**Required action:**
Verbatim output, no pictures: the lines from the beginning of the material through the line with "HALF_Y = 0.85", both ends kept.

[[ Available records open ]]

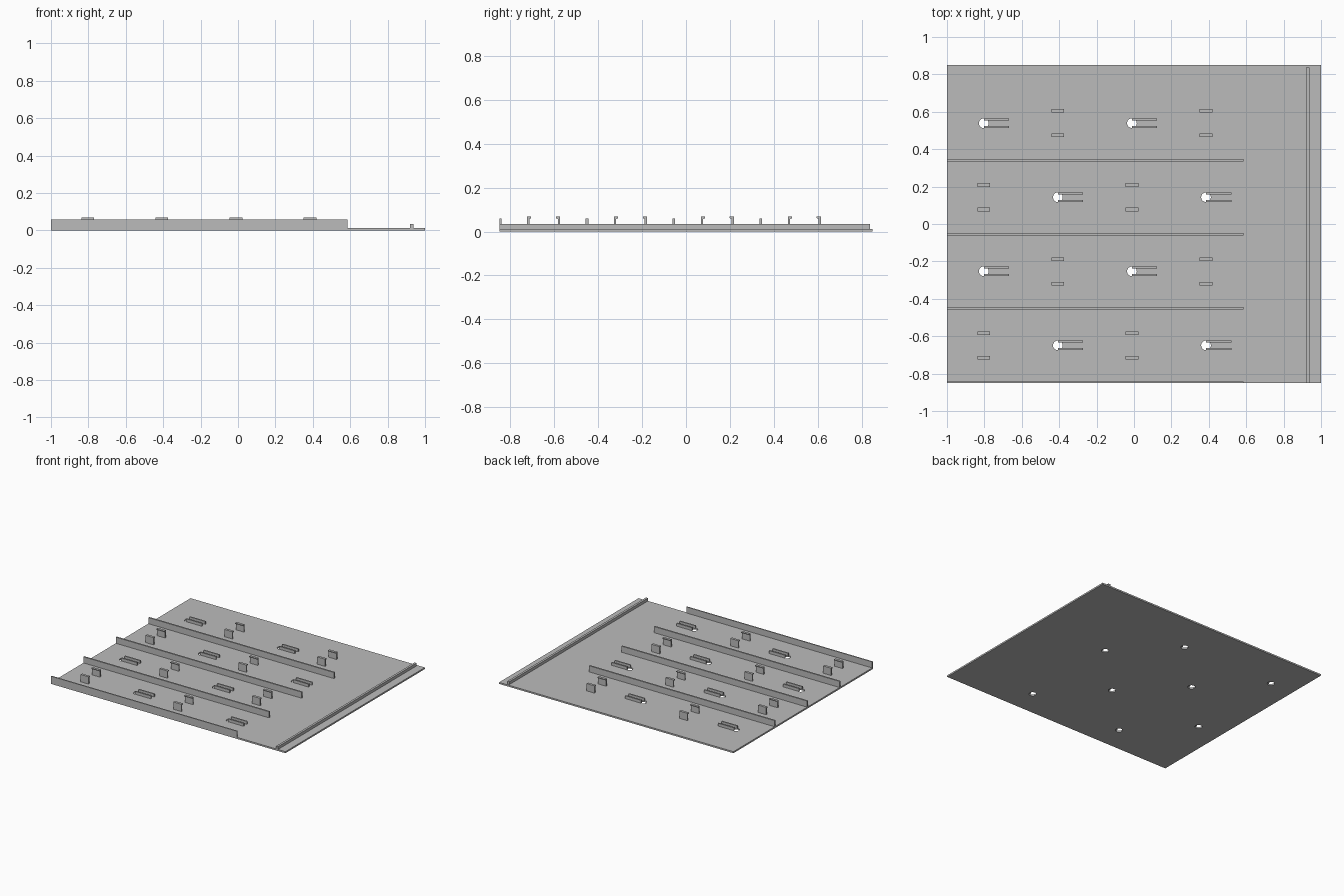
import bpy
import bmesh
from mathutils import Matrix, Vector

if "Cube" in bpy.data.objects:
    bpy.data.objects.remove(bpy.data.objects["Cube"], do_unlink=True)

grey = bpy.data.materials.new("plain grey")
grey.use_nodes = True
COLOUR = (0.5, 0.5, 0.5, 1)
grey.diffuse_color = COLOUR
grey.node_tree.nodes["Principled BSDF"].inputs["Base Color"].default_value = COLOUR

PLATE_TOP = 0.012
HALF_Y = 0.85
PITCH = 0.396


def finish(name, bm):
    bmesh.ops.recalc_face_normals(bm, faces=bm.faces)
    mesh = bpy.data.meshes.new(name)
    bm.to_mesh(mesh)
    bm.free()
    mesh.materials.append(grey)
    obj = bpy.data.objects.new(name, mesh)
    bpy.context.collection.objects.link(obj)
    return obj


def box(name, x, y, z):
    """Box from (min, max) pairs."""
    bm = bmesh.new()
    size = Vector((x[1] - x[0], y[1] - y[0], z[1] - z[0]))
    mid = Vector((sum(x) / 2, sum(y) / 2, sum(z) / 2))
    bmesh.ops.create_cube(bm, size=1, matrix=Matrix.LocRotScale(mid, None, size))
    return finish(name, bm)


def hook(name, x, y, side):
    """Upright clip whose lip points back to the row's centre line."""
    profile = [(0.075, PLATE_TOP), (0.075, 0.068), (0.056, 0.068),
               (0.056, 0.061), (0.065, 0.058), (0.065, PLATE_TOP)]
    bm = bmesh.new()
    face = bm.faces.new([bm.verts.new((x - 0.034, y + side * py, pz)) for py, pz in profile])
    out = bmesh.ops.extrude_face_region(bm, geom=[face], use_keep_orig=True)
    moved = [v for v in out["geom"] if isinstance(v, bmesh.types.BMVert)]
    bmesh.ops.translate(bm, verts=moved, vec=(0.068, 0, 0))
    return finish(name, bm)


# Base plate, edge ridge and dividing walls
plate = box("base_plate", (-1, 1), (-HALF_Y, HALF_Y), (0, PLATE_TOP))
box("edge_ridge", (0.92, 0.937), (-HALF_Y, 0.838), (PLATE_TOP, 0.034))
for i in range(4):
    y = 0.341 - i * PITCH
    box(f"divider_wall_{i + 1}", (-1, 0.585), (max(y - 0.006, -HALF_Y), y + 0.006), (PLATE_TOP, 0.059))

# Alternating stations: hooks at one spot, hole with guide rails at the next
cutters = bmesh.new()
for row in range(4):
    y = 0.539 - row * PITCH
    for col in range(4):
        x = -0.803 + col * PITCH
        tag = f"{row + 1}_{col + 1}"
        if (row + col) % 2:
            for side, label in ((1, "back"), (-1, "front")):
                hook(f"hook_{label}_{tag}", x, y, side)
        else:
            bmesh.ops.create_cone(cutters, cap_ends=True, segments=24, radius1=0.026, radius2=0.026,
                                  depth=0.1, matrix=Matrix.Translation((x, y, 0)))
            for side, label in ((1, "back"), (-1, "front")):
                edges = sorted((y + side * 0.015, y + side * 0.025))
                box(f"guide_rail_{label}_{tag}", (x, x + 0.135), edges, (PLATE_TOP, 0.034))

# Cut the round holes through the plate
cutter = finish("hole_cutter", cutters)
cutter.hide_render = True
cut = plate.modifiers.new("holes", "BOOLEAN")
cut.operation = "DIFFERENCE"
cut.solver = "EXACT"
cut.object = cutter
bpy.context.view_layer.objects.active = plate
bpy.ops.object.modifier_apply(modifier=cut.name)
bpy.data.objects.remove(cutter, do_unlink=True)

[[ Available records closed ]]

**Answer box:**
import bpy
import bmesh
from mathutils import Matrix, Vector

if "Cube" in bpy.data.objects:
    bpy.data.objects.remove(bpy.data.objects["Cube"], do_unlink=True)

grey = bpy.data.materials.new("plain grey")
grey.use_nodes = True
COLOUR = (0.5, 0.5, 0.5, 1)
grey.diffuse_color = COLOUR
grey.node_tree.nodes["Principled BSDF"].inputs["Base Color"].default_value = COLOUR

PLATE_TOP = 0.012
HALF_Y = 0.85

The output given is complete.